Exercise goal: Go through the entries and copy every line that has the string "data" in it.

Exercise input:
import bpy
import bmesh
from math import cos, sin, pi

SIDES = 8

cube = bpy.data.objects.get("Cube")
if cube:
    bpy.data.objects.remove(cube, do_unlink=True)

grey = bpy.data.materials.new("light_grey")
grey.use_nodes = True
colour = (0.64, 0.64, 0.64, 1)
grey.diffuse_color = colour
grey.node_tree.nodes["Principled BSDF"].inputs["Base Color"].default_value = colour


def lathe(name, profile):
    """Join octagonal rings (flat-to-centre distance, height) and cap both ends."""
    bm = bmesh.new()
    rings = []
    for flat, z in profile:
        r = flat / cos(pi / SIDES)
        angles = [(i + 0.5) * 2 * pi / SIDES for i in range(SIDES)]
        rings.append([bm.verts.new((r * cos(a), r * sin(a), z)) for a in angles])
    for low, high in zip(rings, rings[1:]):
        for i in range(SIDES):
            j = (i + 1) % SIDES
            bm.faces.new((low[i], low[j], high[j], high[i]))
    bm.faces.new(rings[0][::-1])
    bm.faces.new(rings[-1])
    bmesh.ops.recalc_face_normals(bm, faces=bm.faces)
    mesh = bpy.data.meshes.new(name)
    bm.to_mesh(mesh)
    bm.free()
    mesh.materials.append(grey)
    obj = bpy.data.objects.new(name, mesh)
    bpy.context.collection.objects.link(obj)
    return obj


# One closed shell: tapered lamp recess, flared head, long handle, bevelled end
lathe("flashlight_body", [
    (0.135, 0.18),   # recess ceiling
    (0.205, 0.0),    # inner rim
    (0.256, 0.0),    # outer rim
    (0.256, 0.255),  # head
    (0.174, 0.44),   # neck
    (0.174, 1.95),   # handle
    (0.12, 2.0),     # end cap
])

Task output:
cube = bpy.data.objects.get("Cube")
    bpy.data.objects.remove(cube, do_unlink=True)
grey = bpy.data.materials.new("light_grey")
    mesh = bpy.data.meshes.new(name)
    obj = bpy.data.objects.new(name, mesh)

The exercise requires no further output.